▶ _Exercise aim_
Report each line of the material below where the word "True" can be found.

▶ _Records to use_
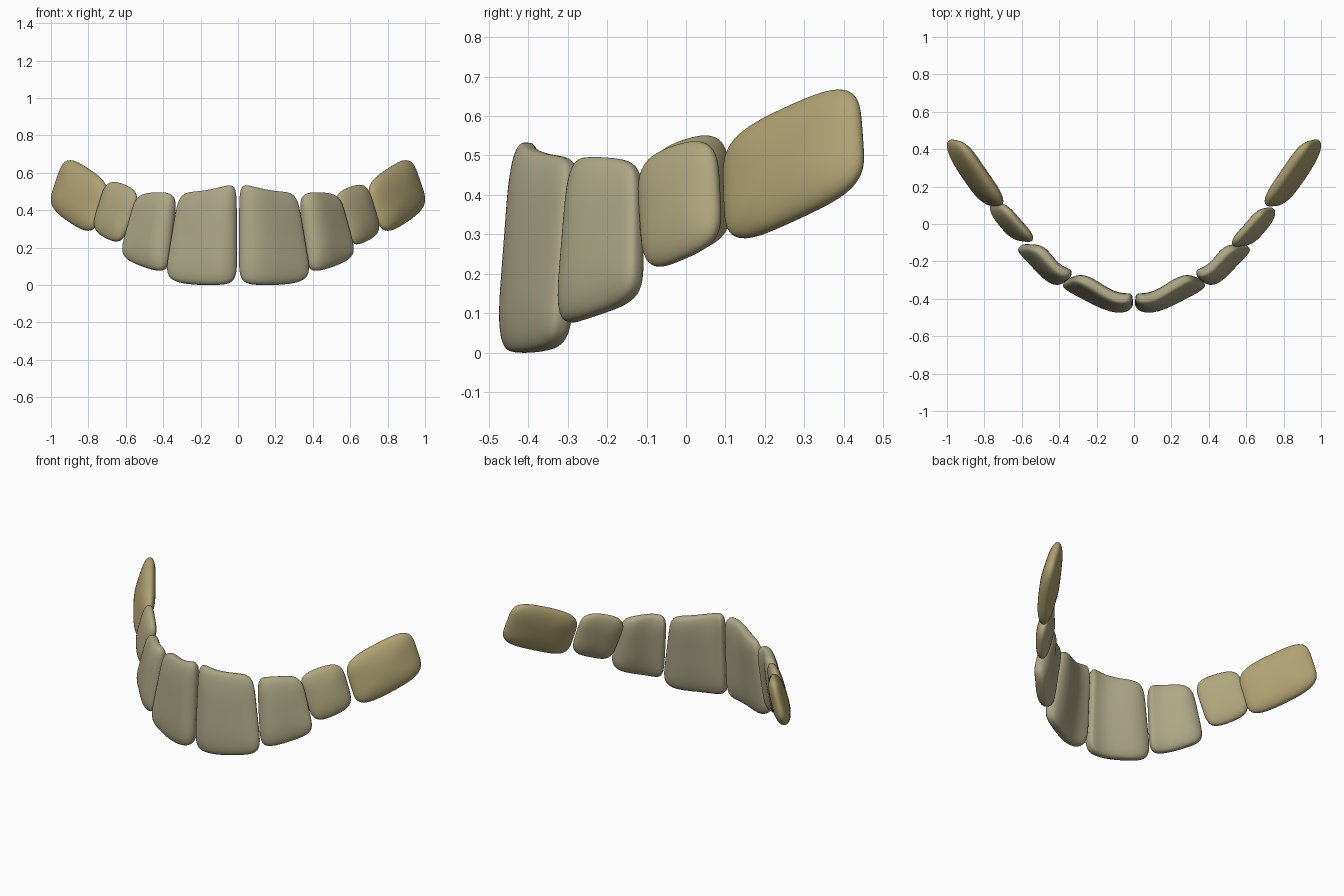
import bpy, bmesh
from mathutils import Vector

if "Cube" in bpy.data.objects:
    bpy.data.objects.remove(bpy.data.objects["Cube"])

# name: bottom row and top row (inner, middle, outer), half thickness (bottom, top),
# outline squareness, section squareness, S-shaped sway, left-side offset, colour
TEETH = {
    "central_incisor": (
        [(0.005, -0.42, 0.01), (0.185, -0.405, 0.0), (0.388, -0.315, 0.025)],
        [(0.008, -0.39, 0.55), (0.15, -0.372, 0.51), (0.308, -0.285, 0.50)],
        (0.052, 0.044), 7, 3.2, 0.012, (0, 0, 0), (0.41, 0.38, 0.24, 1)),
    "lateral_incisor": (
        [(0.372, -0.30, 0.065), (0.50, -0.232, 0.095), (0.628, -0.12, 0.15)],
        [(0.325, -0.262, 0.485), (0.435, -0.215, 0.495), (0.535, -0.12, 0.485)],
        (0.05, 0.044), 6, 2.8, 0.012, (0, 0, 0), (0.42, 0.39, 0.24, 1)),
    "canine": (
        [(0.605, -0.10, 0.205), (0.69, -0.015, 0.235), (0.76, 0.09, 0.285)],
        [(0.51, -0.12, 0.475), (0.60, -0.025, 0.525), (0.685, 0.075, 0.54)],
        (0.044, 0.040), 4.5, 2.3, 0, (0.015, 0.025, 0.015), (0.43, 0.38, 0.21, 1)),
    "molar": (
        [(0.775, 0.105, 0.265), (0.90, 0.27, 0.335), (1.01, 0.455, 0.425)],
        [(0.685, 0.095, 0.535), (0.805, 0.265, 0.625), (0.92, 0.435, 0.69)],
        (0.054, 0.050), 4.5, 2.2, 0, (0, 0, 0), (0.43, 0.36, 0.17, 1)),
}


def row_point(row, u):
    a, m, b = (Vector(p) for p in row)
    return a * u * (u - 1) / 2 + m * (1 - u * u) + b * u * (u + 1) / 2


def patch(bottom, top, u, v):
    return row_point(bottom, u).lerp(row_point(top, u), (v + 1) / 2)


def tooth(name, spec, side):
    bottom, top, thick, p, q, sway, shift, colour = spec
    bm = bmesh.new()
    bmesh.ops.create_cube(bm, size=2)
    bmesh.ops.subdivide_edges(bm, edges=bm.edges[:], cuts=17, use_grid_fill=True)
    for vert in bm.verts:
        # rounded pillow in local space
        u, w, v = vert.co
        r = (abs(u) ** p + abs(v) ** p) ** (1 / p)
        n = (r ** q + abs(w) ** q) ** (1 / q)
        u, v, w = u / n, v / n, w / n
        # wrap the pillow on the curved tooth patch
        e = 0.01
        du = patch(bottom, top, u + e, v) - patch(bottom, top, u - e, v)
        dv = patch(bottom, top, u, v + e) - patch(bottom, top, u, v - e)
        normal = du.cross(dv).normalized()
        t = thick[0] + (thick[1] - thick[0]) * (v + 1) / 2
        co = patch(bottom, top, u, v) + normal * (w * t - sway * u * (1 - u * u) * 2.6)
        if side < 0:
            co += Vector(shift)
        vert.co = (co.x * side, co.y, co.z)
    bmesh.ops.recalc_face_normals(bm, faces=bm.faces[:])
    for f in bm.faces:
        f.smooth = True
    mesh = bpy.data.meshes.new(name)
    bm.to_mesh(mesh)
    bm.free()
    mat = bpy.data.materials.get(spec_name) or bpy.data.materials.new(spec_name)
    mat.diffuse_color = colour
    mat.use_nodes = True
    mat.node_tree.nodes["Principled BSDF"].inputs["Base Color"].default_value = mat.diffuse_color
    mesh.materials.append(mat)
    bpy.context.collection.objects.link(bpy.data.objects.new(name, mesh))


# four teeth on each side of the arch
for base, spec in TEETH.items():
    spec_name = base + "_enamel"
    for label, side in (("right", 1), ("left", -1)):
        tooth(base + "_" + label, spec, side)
...
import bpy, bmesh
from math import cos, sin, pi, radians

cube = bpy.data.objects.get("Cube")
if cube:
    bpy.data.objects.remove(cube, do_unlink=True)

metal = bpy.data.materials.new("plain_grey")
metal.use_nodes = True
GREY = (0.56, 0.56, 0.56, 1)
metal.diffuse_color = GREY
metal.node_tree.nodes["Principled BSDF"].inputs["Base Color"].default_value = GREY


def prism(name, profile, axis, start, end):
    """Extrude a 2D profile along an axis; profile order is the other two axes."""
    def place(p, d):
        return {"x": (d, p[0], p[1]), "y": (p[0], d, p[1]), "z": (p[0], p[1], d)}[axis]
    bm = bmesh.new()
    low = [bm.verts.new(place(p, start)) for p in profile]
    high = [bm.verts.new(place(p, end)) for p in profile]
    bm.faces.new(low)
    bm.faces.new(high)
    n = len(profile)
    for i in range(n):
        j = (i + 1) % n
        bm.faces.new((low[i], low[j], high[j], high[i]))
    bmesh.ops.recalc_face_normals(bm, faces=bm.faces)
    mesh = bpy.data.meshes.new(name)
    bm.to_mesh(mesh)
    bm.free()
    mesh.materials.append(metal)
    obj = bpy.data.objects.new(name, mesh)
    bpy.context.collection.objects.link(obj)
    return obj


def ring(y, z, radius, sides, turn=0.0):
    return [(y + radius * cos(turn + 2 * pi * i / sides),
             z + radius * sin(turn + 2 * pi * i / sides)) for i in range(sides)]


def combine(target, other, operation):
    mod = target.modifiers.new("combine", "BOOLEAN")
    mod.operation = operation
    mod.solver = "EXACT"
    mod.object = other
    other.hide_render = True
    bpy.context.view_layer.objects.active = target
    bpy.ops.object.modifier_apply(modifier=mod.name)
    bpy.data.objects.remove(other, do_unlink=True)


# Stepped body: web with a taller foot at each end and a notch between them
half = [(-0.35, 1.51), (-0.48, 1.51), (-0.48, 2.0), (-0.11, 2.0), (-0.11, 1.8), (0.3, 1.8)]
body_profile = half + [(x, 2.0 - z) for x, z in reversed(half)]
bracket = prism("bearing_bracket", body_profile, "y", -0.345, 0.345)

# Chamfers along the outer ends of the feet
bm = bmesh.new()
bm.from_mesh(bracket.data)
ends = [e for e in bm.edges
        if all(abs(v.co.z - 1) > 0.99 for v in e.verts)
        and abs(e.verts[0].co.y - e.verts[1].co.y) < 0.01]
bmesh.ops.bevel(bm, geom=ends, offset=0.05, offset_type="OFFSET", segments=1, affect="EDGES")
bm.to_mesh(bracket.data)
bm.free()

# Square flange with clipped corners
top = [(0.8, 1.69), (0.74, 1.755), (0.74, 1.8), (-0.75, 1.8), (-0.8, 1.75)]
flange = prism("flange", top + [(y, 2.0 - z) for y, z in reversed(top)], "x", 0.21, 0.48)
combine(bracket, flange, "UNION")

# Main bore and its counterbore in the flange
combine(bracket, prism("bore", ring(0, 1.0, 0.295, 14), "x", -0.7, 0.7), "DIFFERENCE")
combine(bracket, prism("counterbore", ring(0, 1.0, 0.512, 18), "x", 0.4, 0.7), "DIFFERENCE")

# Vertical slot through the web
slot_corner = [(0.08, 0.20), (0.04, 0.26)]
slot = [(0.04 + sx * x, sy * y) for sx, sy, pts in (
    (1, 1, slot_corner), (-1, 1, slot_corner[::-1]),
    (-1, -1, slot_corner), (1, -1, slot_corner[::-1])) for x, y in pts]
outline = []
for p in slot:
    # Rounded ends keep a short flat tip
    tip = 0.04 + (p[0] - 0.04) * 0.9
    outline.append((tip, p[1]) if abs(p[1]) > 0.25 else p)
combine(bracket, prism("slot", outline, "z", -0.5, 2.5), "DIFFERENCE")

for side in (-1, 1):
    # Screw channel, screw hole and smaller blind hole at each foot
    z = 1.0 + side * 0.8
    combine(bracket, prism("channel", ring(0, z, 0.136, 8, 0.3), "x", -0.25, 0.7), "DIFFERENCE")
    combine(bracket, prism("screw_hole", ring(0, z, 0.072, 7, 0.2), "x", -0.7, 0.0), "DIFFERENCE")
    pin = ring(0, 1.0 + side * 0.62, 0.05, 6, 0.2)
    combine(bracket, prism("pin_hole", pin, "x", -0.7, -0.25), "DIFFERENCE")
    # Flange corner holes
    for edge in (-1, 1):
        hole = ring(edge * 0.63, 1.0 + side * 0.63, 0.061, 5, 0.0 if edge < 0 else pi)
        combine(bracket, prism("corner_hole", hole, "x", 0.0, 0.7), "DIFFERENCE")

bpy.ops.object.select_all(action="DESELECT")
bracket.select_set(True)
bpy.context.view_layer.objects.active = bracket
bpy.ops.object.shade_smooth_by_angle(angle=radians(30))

▶ _Output below_
    bmesh.ops.subdivide_edges(bm, edges=bm.edges[:], cuts=17, use_grid_fill=True)
        f.smooth = True
    mat.use_nodes = True
    bpy.data.objects.remove(cube, do_unlink=True)
metal.use_nodes = True
    other.hide_render = True
    bpy.data.objects.remove(other, do_unlink=True)
bracket.select_set(True)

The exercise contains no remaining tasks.